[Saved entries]
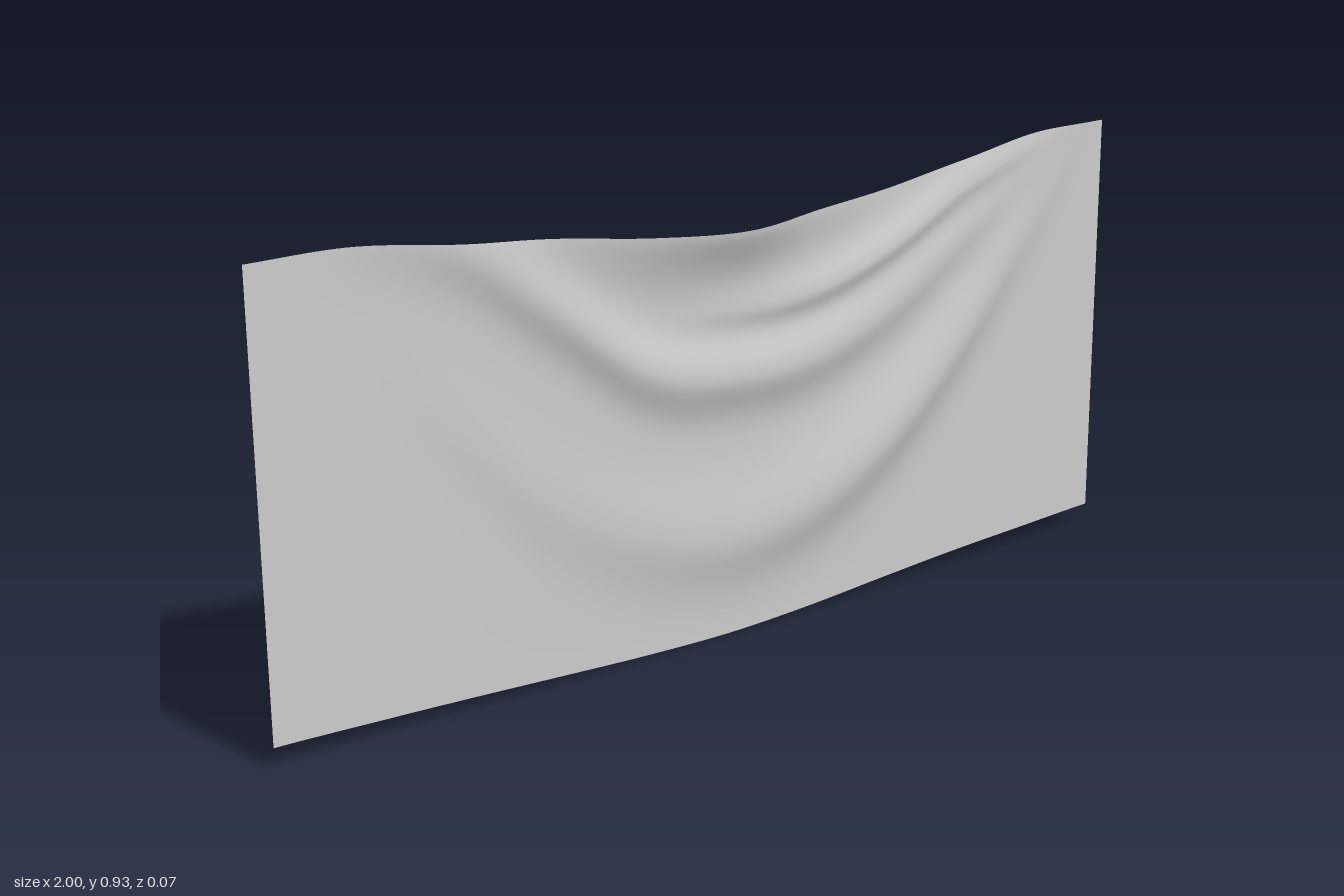
import * as THREE from 'three';

// Smooth curve through 11 heights spaced evenly from x = -1 to x = 1
function along(values) {
  const at = (i) => values[THREE.MathUtils.clamp(i, 0, 10)];
  return (x) => {
    const t = THREE.MathUtils.clamp((x + 1) * 5, 0, 10);
    const i = Math.min(Math.floor(t), 9), f = t - i;
    const a = at(i - 1), b = at(i), c = at(i + 1), d = at(i + 2);
    return b + 0.5 * f * (c - a + f * (2 * a - 5 * b + 4 * c - d + f * (3 * (b - c) + d - a)));
  };
}

// Sagging hems of the cloth
const topHem = along([0.925, 0.925, 0.902, 0.882, 0.858, 0.847, 0.853, 0.865, 0.895, 0.925, 0.925]);
const bottomHem = along([0.04, 0.032, 0.023, 0.013, 0.004, 0, 0.006, 0.018, 0.029, 0.037, 0.045]);

// Swags: height of the crest, how far it stands out, softness below and above it
const folds = [
  {
    crest: along([0.9, 0.76, 0.56, 0.36, 0.25, 0.21, 0.25, 0.36, 0.54, 0.76, 0.98]),
    depth: along([0, 0, 0.004, 0.008, 0.015, 0.023, 0.031, 0.034, 0.028, 0.012, 0]),
    below: 0.09, above: 0.12,
  },
  {
    crest: along([1, 0.96, 0.89, 0.74, 0.59, 0.55, 0.56, 0.63, 0.75, 0.88, 0.98]),
    depth: along([0, 0.002, 0.012, 0.022, 0.027, 0.029, 0.027, 0.023, 0.016, 0.005, 0]),
    below: 0.065, above: 0.08,
  },
  {
    crest: along([0.95, 0.9, 0.85, 0.8, 0.71, 0.68, 0.69, 0.75, 0.845, 0.91, 0.95]),
    depth: along([0, 0, 0, 0, 0, 0.01, 0.019, 0.019, 0.014, 0.004, 0]),
    below: 0.032, above: 0.055,
  },
];
// Forward roll of the slack top hem
const roll = along([0, 0.002, 0.006, 0.012, 0.033, 0.055, 0.021, 0.004, 0.002, 0, 0]);

function clothDepth(x, y) {
  const belly = (0.01 + 0.01 * THREE.MathUtils.smoothstep(y, 0, 0.5)) * Math.exp(-((x / 0.5) ** 2));
  let z = -0.036 - 0.003 * y + belly;
  for (const { crest, depth, below, above } of folds) {
    const d = y - crest(x);
    z += Math.max(0, depth(x)) * Math.exp(-((d / (d < 0 ? below : above)) ** 2));
  }
  const drop = Math.max(0, topHem(x) - y);
  return z + Math.max(0, roll(x)) * Math.exp(-((drop / 0.085) ** 1.5));
}

export function createModel() {
  const group = new THREE.Group();
  group.name = 'drapedCloth';

  // Flat sheet pulled into its hanging shape
  const geometry = new THREE.PlaneGeometry(2, 1, 180, 110);
  const pos = geometry.attributes.position;
  for (let i = 0; i < pos.count; i++) {
    const u = pos.getX(i), v = pos.getY(i) + 0.5;
    const x = u * (1 - 0.008 * v);
    const y = THREE.MathUtils.lerp(bottomHem(u), topHem(u), v);
    pos.setXYZ(i, x, y, clothDepth(x, y));
  }
  geometry.computeVertexNormals();

  const cloth = new THREE.Mesh(
    geometry,
    new THREE.MeshStandardMaterial({ color: 0xcccccc, side: THREE.DoubleSide })
  );
  cloth.name = 'clothSheet';
  group.add(cloth);
  return group;
}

**REQUIRED WORK**
Could you write out the records exactly while omitting every picture?

**RESPONSE TO THIS EXERCISE**
import * as THREE from 'three';

// Smooth curve through 11 heights spaced evenly from x = -1 to x = 1
function along(values) {
  const at = (i) => values[THREE.MathUtils.clamp(i, 0, 10)];
  return (x) => {
    const t = THREE.MathUtils.clamp((x + 1) * 5, 0, 10);
    const i = Math.min(Math.floor(t), 9), f = t - i;
    const a = at(i - 1), b = at(i), c = at(i + 1), d = at(i + 2);
    return b + 0.5 * f * (c - a + f * (2 * a - 5 * b + 4 * c - d + f * (3 * (b - c) + d - a)));
  };
}

// Sagging hems of the cloth
const topHem = along([0.925, 0.925, 0.902, 0.882, 0.858, 0.847, 0.853, 0.865, 0.895, 0.925, 0.925]);
const bottomHem = along([0.04, 0.032, 0.023, 0.013, 0.004, 0, 0.006, 0.018, 0.029, 0.037, 0.045]);

// Swags: height of the crest, how far it stands out, softness below and above it
const folds = [
  {
    crest: along([0.9, 0.76, 0.56, 0.36, 0.25, 0.21, 0.25, 0.36, 0.54, 0.76, 0.98]),
    depth: along([0, 0, 0.004, 0.008, 0.015, 0.023, 0.031, 0.034, 0.028, 0.012, 0]),
    below: 0.09, above: 0.12,
  },
  {
    crest: along([1, 0.96, 0.89, 0.74, 0.59, 0.55, 0.56, 0.63, 0.75, 0.88, 0.98]),
    depth: along([0, 0.002, 0.012, 0.022, 0.027, 0.029, 0.027, 0.023, 0.016, 0.005, 0]),
    below: 0.065, above: 0.08,
  },
  {
    crest: along([0.95, 0.9, 0.85, 0.8, 0.71, 0.68, 0.69, 0.75, 0.845, 0.91, 0.95]),
    depth: along([0, 0, 0, 0, 0, 0.01, 0.019, 0.019, 0.014, 0.004, 0]),
    below: 0.032, above: 0.055,
  },
];
// Forward roll of the slack top hem
const roll = along([0, 0.002, 0.006, 0.012, 0.033, 0.055, 0.021, 0.004, 0.002, 0, 0]);

function clothDepth(x, y) {
  const belly = (0.01 + 0.01 * THREE.MathUtils.smoothstep(y, 0, 0.5)) * Math.exp(-((x / 0.5) ** 2));
  let z = -0.036 - 0.003 * y + belly;
  for (const { crest, depth, below, above } of folds) {
    const d = y - crest(x);
    z += Math.max(0, depth(x)) * Math.exp(-((d / (d < 0 ? below : above)) ** 2));
  }
  const drop = Math.max(0, topHem(x) - y);
  return z + Math.max(0, roll(x)) * Math.exp(-((drop / 0.085) ** 1.5));
}

export function createModel() {
  const group = new THREE.Group();
  group.name = 'drapedCloth';

  // Flat sheet pulled into its hanging shape
  const geometry = new THREE.PlaneGeometry(2, 1, 180, 110);
  const pos = geometry.attributes.position;
  for (let i = 0; i < pos.count; i++) {
    const u = pos.getX(i), v = pos.getY(i) + 0.5;
    const x = u * (1 - 0.008 * v);
    const y = THREE.MathUtils.lerp(bottomHem(u), topHem(u), v);
    pos.setXYZ(i, x, y, clothDepth(x, y));
  }
  geometry.computeVertexNormals();

  const cloth = new THREE.Mesh(
    geometry,
    new THREE.MeshStandardMaterial({ color: 0xcccccc, side: THREE.DoubleSide })
  );
  cloth.name = 'clothSheet';
  group.add(cloth);
  return group;
}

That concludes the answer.